I find this development promising, as it means that, although levels of attention-seeking and acting-out are unlikely to change in the near future, at least the outlets into which these impulses are channeled will be more cyber than real. If I had an attention-seeking daughter, I'd rather she dance provocatively for her YouTube clips and get an ego boost that way, as opposed to kissing lots of boys and/or sleeping around at school. Given how large the potential pool of fawners is online -- basically all teenage boys who are connected to the internet, rather than only the boys at her school -- and given how much safer online exhibitionism is (no danger of being groped), she'd have to be silly not to prefer attention-whoring via YouTube or MySpace over the real-world alternative. And obviously, if my daughter didn't have an exhibitionistic disposition, I wouldn't have cause to worry in the first place.
To conclude, I'm sympathetic to the concern that adults have over teenagers behaving sexually; I just require that they state their arguments openly and that they be based on some degree of factual evidence and logical reasoning, the way they were supposed to learn how to write a persuasive essay back in sixth grade. By "stating their arguments openly," I mean come right out and say that they want to check the adolescents' primal urges -- no rationalizations that nature didn't intend it, that they can't appreciate the consequences of bumping & grinding, and so on. I realize that the rhetorical effect is more disarming when the adult assumes the role of a shepherd preventing the ignorant, helpless sheep from straying into harm's way -- the way a parent yanks a toddler away from a busy street -- but the reality is that the adult in this case is like a governor or prison warden who is doing their best to tame the bestial instincts of his self-aware, strong-willed charges.
Similarly, after the rhetoric has been removed, there must lie a solid core of fact and logic. Crucial assumptions must be shown to be at least on the right track. Should there be no convincing evidence that X leads to Y, or that cracking down on X would lead to a decrease in Y, then the proponent must admit that there is "no good reason" for his stance, except that "You'll do as I say." Moreover, if one wants to express shock, the evidence that something exceptional has occurred had better be obvious; or if not, then evidence should be presented. Now if parents view their role as, in certain occasions, reining in beasts and commanding them to obey regardless of "good reasons," that's nobody's business but their own, assuming they're not harming their children.
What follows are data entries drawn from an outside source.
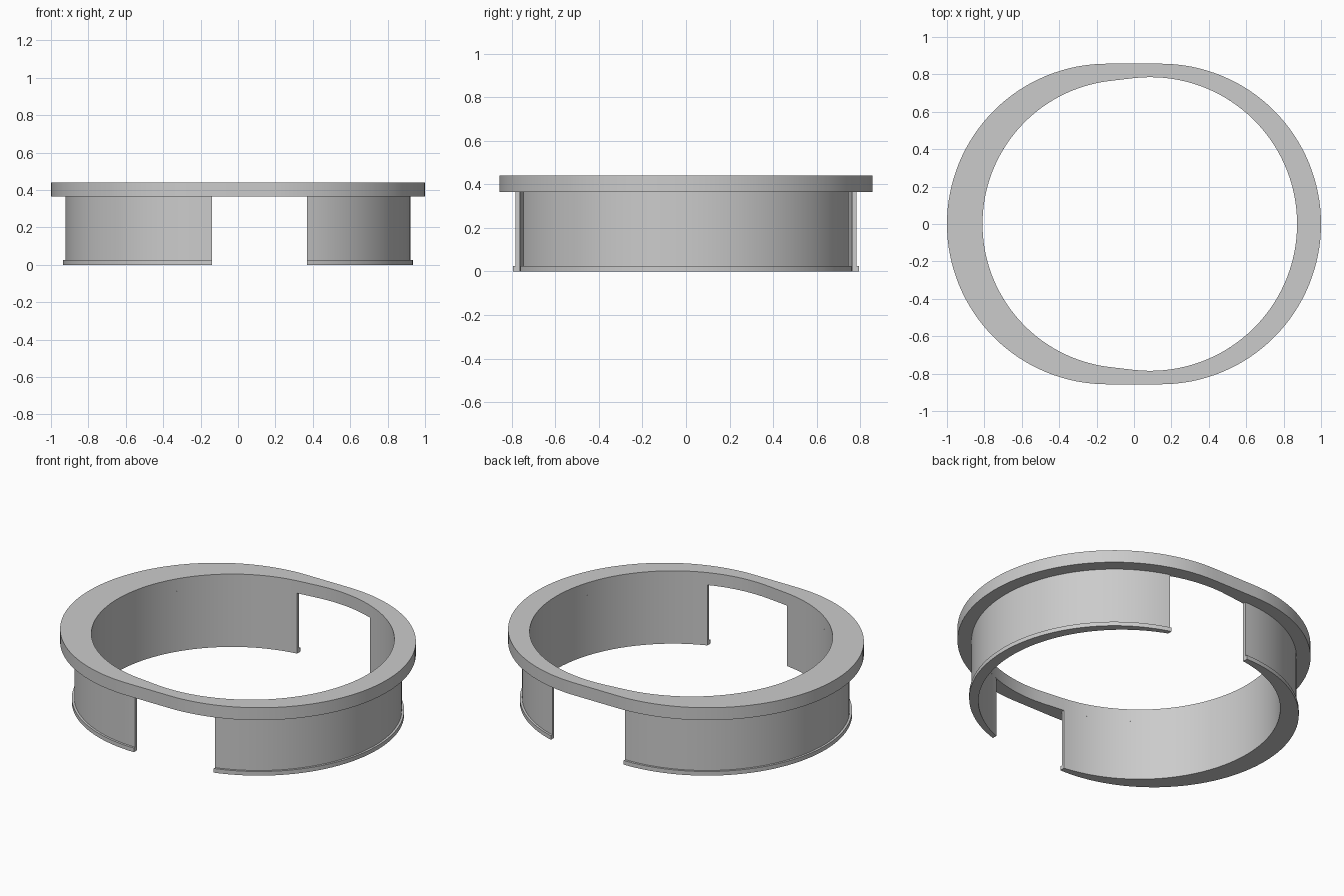
import bpy
from math import pi, sin, cos, acos, asin, radians

if "Cube" in bpy.data.objects:
    bpy.data.objects.remove(bpy.data.objects["Cube"])

SEG = 64                      # steps per half outline
Z_LIP, Z_FLANGE, Z_TOP = 0.025, 0.365, 0.44
# circles as (centre x, radius)
FLANGE = ((-0.143, 0.857), (0.143, 0.857))
HOLE = ((-0.04, 0.77), (0.087, 0.785))
WALL = ((-0.14, 0.782), (0.14, 0.782))
LIP = ((-0.14, 0.795), (0.14, 0.795))


def arc(circle, a0, a1):
    c, r = circle
    return [(c + r * cos(a0 + (a1 - a0) * i / SEG), r * sin(a0 + (a1 - a0) * i / SEG))
            for i in range(SEG + 1)]


def hull(left, right):
    """Outline wrapped around two circles lying on the x axis."""
    t = pi / 2 + asin((right[1] - left[1]) / (right[0] - left[0]))
    return arc(right, -t, t) + arc(left, t, 2 * pi - t)


def cut_arc(circle, x_cut, side):
    """Arc on one side of the plane x = x_cut."""
    t = acos((x_cut - circle[0]) / circle[1])
    return arc(circle, -t, t) if side > 0 else arc(circle, t, 2 * pi - t)


def loft(name, rails, closed):
    """Skin matching (points, z) rails as a tube, capped when open."""
    n, k = len(rails[0][0]), len(rails)
    verts = [(*pts[i], z) for i in range(n) for pts, z in rails]
    faces = []
    for i in range(n if closed else n - 1):
        a, b = i * k, (i + 1) % n * k
        faces += [(a + j, b + j, b + (j + 1) % k, a + (j + 1) % k) for j in range(k)]
    if not closed:
        faces += [tuple(range(k)), tuple(reversed(range((n - 1) * k, n * k)))]
    mesh = bpy.data.meshes.new(name)
    mesh.from_pydata(verts, [], faces)
    obj = bpy.data.objects.new(name, mesh)
    bpy.context.collection.objects.link(obj)
    bpy.ops.object.select_all(action='DESELECT')
    obj.select_set(True)
    bpy.context.view_layer.objects.active = obj
    bpy.ops.object.mode_set(mode='EDIT')
    bpy.ops.mesh.select_all(action='SELECT')
    bpy.ops.mesh.normals_make_consistent(inside=False)
    bpy.ops.object.mode_set(mode='OBJECT')
    bpy.ops.object.shade_smooth_by_angle(angle=radians(30))
    return obj


# top flange with the off-centre hole
outer, inner = hull(*FLANGE), hull(*HOLE)
loft("top_flange", [(inner, Z_FLANGE), (outer, Z_FLANGE), (outer, Z_TOP), (inner, Z_TOP)], True)

# two curved skirt walls, each with a small snap lip at the bottom
for name, k, x_cut, side in (("left_skirt", 0, -0.14, -1), ("right_skirt", 1, 0.37, 1)):
    bore, wall, lip = (cut_arc(s[k], x_cut, side) for s in (HOLE, WALL, LIP))
    loft(name, [(bore, 0), (lip, 0), (lip, Z_LIP), (wall, Z_LIP),
                (wall, Z_FLANGE), (bore, Z_FLANGE)], False)
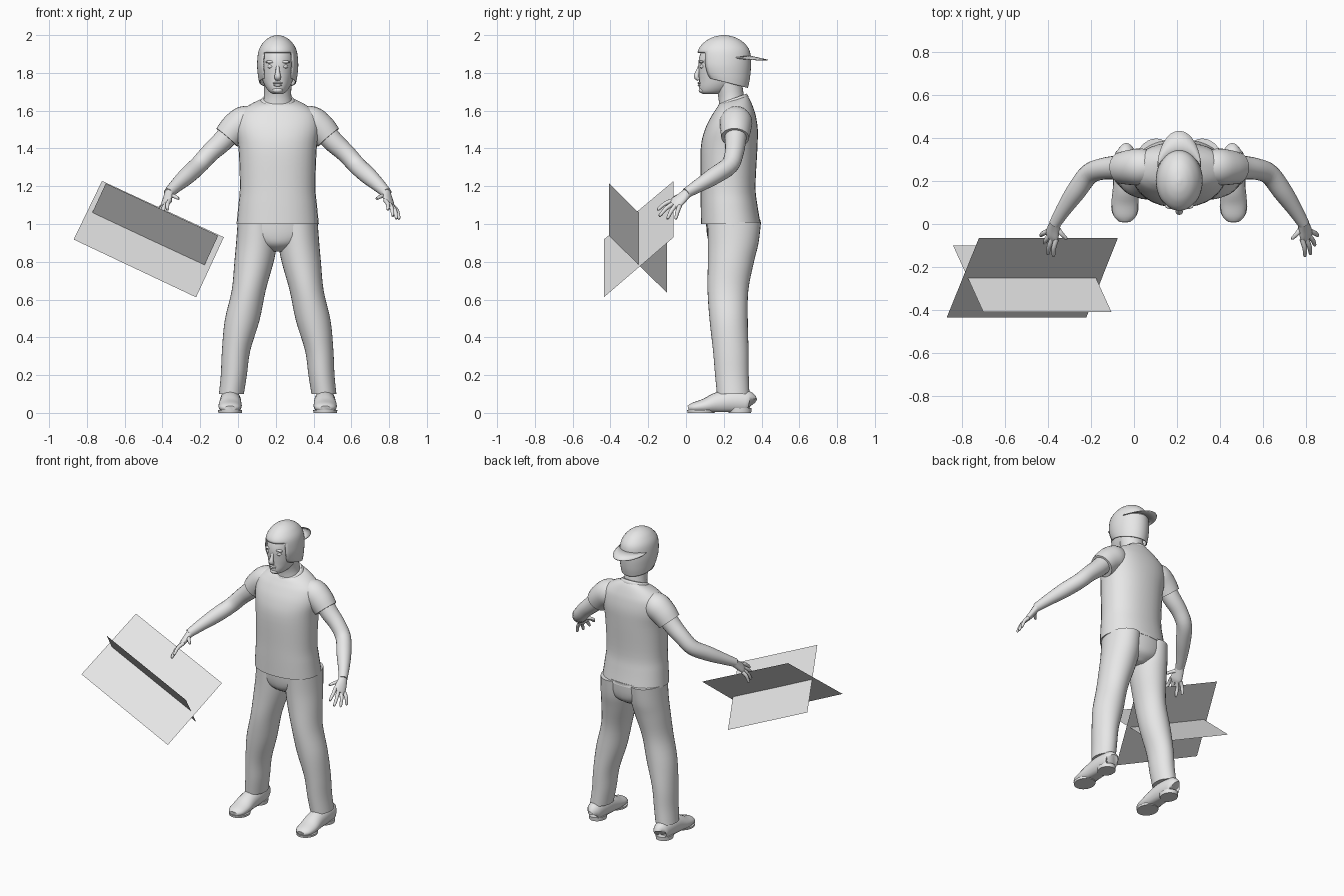
import bpy, bmesh, math
from mathutils import Vector

if "Cube" in bpy.data.objects:
    bpy.data.objects.remove(bpy.data.objects["Cube"])

GREY = bpy.data.materials.new("plain_grey")
GREY.use_nodes = True
GREY.diffuse_color = (0.8, 0.8, 0.8, 1)
GREY.node_tree.nodes["Principled BSDF"].inputs["Base Color"].default_value = (0.8, 0.8, 0.8, 1)
BODY_X = 0.21


def finish(name, bm, mirror=False, thick=0, x=BODY_X, recalc=True):
    if recalc:
        bmesh.ops.recalc_face_normals(bm, faces=bm.faces)
    mesh = bpy.data.meshes.new(name)
    bm.to_mesh(mesh)
    bm.free()
    mesh.materials.append(GREY)
    ob = bpy.data.objects.new(name, mesh)
    bpy.context.collection.objects.link(ob)
    ob.location.x = x
    bpy.ops.object.select_all(action='DESELECT')
    ob.select_set(True)
    bpy.context.view_layer.objects.active = ob
    bpy.ops.object.shade_smooth_by_angle(angle=math.radians(45))
    if thick:
        ob.modifiers.new("thickness", 'SOLIDIFY').thickness = thick
    if mirror:
        ob.modifiers.new("mirror", 'MIRROR').use_mirror_merge = False
    return ob


def smooth_rows(rows, steps):
    """Catmull-Rom interpolation between cross-sections."""
    rows = [tuple(r) + (0,) * (6 - len(r)) for r in rows]
    out = []
    for i in range(len(rows) - 1):
        a, b, c, d = rows[max(i - 1, 0)], rows[i], rows[i + 1], rows[min(i + 2, len(rows) - 1)]
        for s in range(steps):
            t = s / steps
            out.append([q + t / 2 * (r - p + t * (2 * p - 5 * q + 4 * r - w + t * (3 * (q - r) + w - p)))
                        for p, q, r, w in zip(a, b, c, d)])
    return out + [list(rows[-1])]


def skin(rings, bottom=True, top=True):
    bm = bmesh.new()
    loops = [[bm.verts.new(p) for p in ring] for ring in rings]
    n = len(loops[0])
    for lo, hi in zip(loops, loops[1:]):
        for i in range(n):
            j = (i + 1) % n
            bm.faces.new((lo[i], lo[j], hi[j], hi[i]))
    if bottom:
        bm.faces.new(loops[0][::-1])
    if top:
        bm.faces.new(loops[-1])
    return bm


def stack(rows, n=32, steps=4, power=1.0, **caps):
    """Level cross-sections: x, y, z, half width, half depth, rise to the back."""
    rings = []
    for x, y, z, rx, ry, rise in smooth_rows(rows, steps):
        ring = []
        for i in range(n):
            a = math.tau * i / n
            c, s = math.cos(a), math.sin(a)
            ring.append((x + rx * math.copysign(abs(c) ** power, c),
                         y + ry * math.copysign(abs(s) ** power, s), z + rise * s))
        rings.append(ring)
    return skin(rings, **caps)


def tube(rows, n=16, steps=4, side=(1, 0, 0), floor=None):
    """Cross-sections along a path: x, y, z, radius across, radius the other way."""
    rows = smooth_rows([r if len(r) > 4 else tuple(r) + (r[3],) for r in rows], steps)
    pts = [Vector(r[:3]) for r in rows]
    rings = []
    for i, r in enumerate(rows):
        t = (pts[min(i + 1, len(pts) - 1)] - pts[max(i - 1, 0)]).normalized()
        u = Vector(side)
        u = (u - t * u.dot(t)).normalized()
        v = t.cross(u)
        ring = [pts[i] + u * r[3] * math.cos(math.tau * k / n) + v * r[4] * math.sin(math.tau * k / n)
                for k in range(n)]
        if floor is not None:
            for p in ring:
                p.z = max(p.z, floor)
        rings.append(ring)
    return skin(rings)


def ellipsoid(name, centre, size, mirror=False):
    bm = bmesh.new()
    bmesh.ops.create_uvsphere(bm, u_segments=16, v_segments=10, radius=1)
    bmesh.ops.scale(bm, vec=size, verts=bm.verts)
    bmesh.ops.translate(bm, vec=centre, verts=bm.verts)
    finish(name, bm, mirror)


# Shirt, collar and sleeves
finish("shirt", stack([
    (0, .237, 1.0, .218, .158), (0, .228, 1.1, .208, .15), (0, .223, 1.2, .2, .145),
    (0, .228, 1.4, .207, .15), (0, .24, 1.5, .222, .14), (0, .252, 1.57, .215, .118),
    (0, .257, 1.61, .18, .1, .004), (0, .255, 1.64, .13, .085, .015),
    (0, .25, 1.655, .086, .074, .024)], power=.9))
finish("collar", stack([(0, .25, 1.64, .096, .082, .024), (0, .25, 1.655, .09, .079, .025),
                        (0, .25, 1.665, .08, .07, .025)]))
finish("sleeve", tube([(.1, .265, 1.56, .06), (.17, .265, 1.542, .085),
                       (.225, .263, 1.505, .082), (.268, .26, 1.458, .074)],
                      n=24, side=(0, 1, 0)), mirror=True)

# Trousers
finish("trouser_seat", stack([
    (0, .25, .855, .05, .07), (0, .25, .89, .14, .12), (0, .25, .94, .207, .138),
    (0, .25, 1.02, .212, .145)]))
finish("trouser_leg", stack([
    (.245, .25, .1, .066, .086), (.232, .243, .2, .069, .089), (.22, .237, .33, .075, .094),
    (.188, .226, .49, .092, .101), (.153, .222, .65, .09, .108), (.125, .238, .8, .104, .122),
    (.112, .25, .9, .108, .134), (.107, .255, 1.01, .105, .142)]), mirror=True)

# Shoes
finish("shoe", tube([
    (.252, .343, .05, .03, .035), (.25, .33, .055, .048, .06), (.25, .25, .06, .056, .065),
    (.25, .17, .052, .058, .058), (.252, .1, .036, .062, .04), (.252, .04, .028, .053, .027),
    (.252, .012, .022, .028, .016)], n=20, floor=.004), mirror=True)
finish("shoe_sole", stack([(.252, .08, 0, .062, .072), (.252, .08, .014, .064, .074)],
                          steps=1), mirror=True)
finish("shoe_heel", stack([(.25, .285, 0, .052, .06), (.25, .285, .025, .054, .062)],
                          steps=1), mirror=True)

# Arms and spread hands
finish("arm", tube([
    (.22, .265, 1.52, .06), (.29, .262, 1.44, .056), (.36, .255, 1.375, .05),
    (.42, .23, 1.31, .048), (.48, .15, 1.255, .046), (.535, .07, 1.205, .036),
    (.578, .0, 1.163, .027)], n=20, side=(0, 1, .5)), mirror=True)
across = (.04, .04, -.03)
finish("palm", tube([(.572, .012, 1.17, .026, .024), (.582, -.02, 1.14, .034, .02),
                     (.59, -.05, 1.115, .039, .017), (.595, -.068, 1.102, .032, .011)],
                    side=across), mirror=True)
fingers = {
    "index": ((.57, -.07, 1.125), (.585, -.152, 1.075)),
    "middle": ((.587, -.065, 1.11), (.611, -.142, 1.042)),
    "ring": ((.6, -.052, 1.1), (.631, -.1, 1.027)),
    "little": ((.61, -.033, 1.095), (.645, -.055, 1.026)),
    "thumb": ((.57, -.01, 1.145), (.523, -.07, 1.135)),
}
for label, (root, tip) in fingers.items():
    root, tip = Vector(root), Vector(tip)
    bend = root.lerp(tip, .5) + Vector((.005, 0, .008))
    finish(label + "_finger", tube([(*root, .012), (*bend, .011), (*root.lerp(tip, .93), .008),
                                    (*tip, .003)], n=10, side=across), mirror=True)

# Neck, head and face
finish("neck", stack([(0, .245, 1.62, .082, .07), (0, .238, 1.68, .072, .068),
                      (0, .22, 1.76, .074, .075)]))
finish("head", stack([
    (0, .135, 1.688, .025, .045), (0, .15, 1.7, .045, .075), (0, .17, 1.725, .064, .1),
    (0, .19, 1.76, .08, .12), (0, .193, 1.8, .088, .125), (0, .193, 1.86, .092, .127),
    (0, .197, 1.92, .085, .113), (0, .2, 1.965, .055, .075)]))
finish("nose", tube([(0, .078, 1.845, .009), (0, .064, 1.81, .011), (0, .056, 1.78, .017, .014),
                     (0, .068, 1.764, .014, .008)], n=12))
ellipsoid("eye", (.037, .09, 1.834), (.018, .018, .012), True)
ellipsoid("brow", (.038, .083, 1.858), (.028, .014, .008), True)
ellipsoid("upper_lip", (0, .072, 1.746), (.026, .011, .006))
ellipsoid("lower_lip", (0, .073, 1.735), (.022, .011, .007))
ellipsoid("chin", (0, .087, 1.708), (.028, .02, .016))

# Cap shell with the face opening removed
cap = stack([
    (0, .21, 1.75, .098, .118, -.03), (0, .206, 1.79, .105, .133, -.015),
    (0, .202, 1.85, .109, .142), (0, .2, 1.92, .1, .136), (0, .2, 1.965, .073, .1),
    (0, .2, 1.99, .04, .055), (0, .2, 2.0, .008, .01)], n=40, steps=5, bottom=False)
opening = [f for f in cap.faces
           if abs(f.calc_center_median().x) < .074 and f.calc_center_median().y < .17
           and f.calc_center_median().z < 1.91]
bmesh.ops.delete(cap, geom=opening, context='FACES')
finish("cap", cap, thick=.006)

# Backward peak, gently arched
peak = bmesh.new()
rows = []
for reach in (0, .5, 1):
    row = []
    for i in range(17):
        a = math.pi * i / 16
        x, s = .103 * math.cos(a), math.sin(a)
        y = .25 + s * (.075 + .108 * reach)
        row.append(peak.verts.new((x, y, 1.895 - .025 * reach * s - 1.2 * x * x)))
    rows.append(row)
for lo, hi in zip(rows, rows[1:]):
    for i in range(1, 15):
        peak.faces.new((lo[i], lo[i + 1], hi[i + 1], hi[i]))
finish("cap_peak", peak, thick=.005)

# Two crossed flat panels beside the right hand
panels = {
    "panel_leaning_back": ((-.72, -.065, 1.228), (-.075, -.065, .93),
                           (-.222, -.435, .612), (-.87, -.435, .918)),
    "panel_leaning_forward": ((-.70, -.408, 1.215), (-.105, -.408, .938),
                              (-.245, -.1, .635), (-.84, -.1, .912)),
}
for label, corners in panels.items():
    bm = bmesh.new()
    face = bm.faces.new([bm.verts.new(c) for c in corners])
    face.normal_update()
    if face.normal.z < 0:
        face.normal_flip()
    finish(label, bm, x=0, recalc=False)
But obfuscation is irritating, and combined with condescension, even more so. And I take it for granted that authority figures who want to prevent their wards from doing as they choose should provide justification, so that any assumptions may be challenged by those who don't agree, not least of all their powerless wards.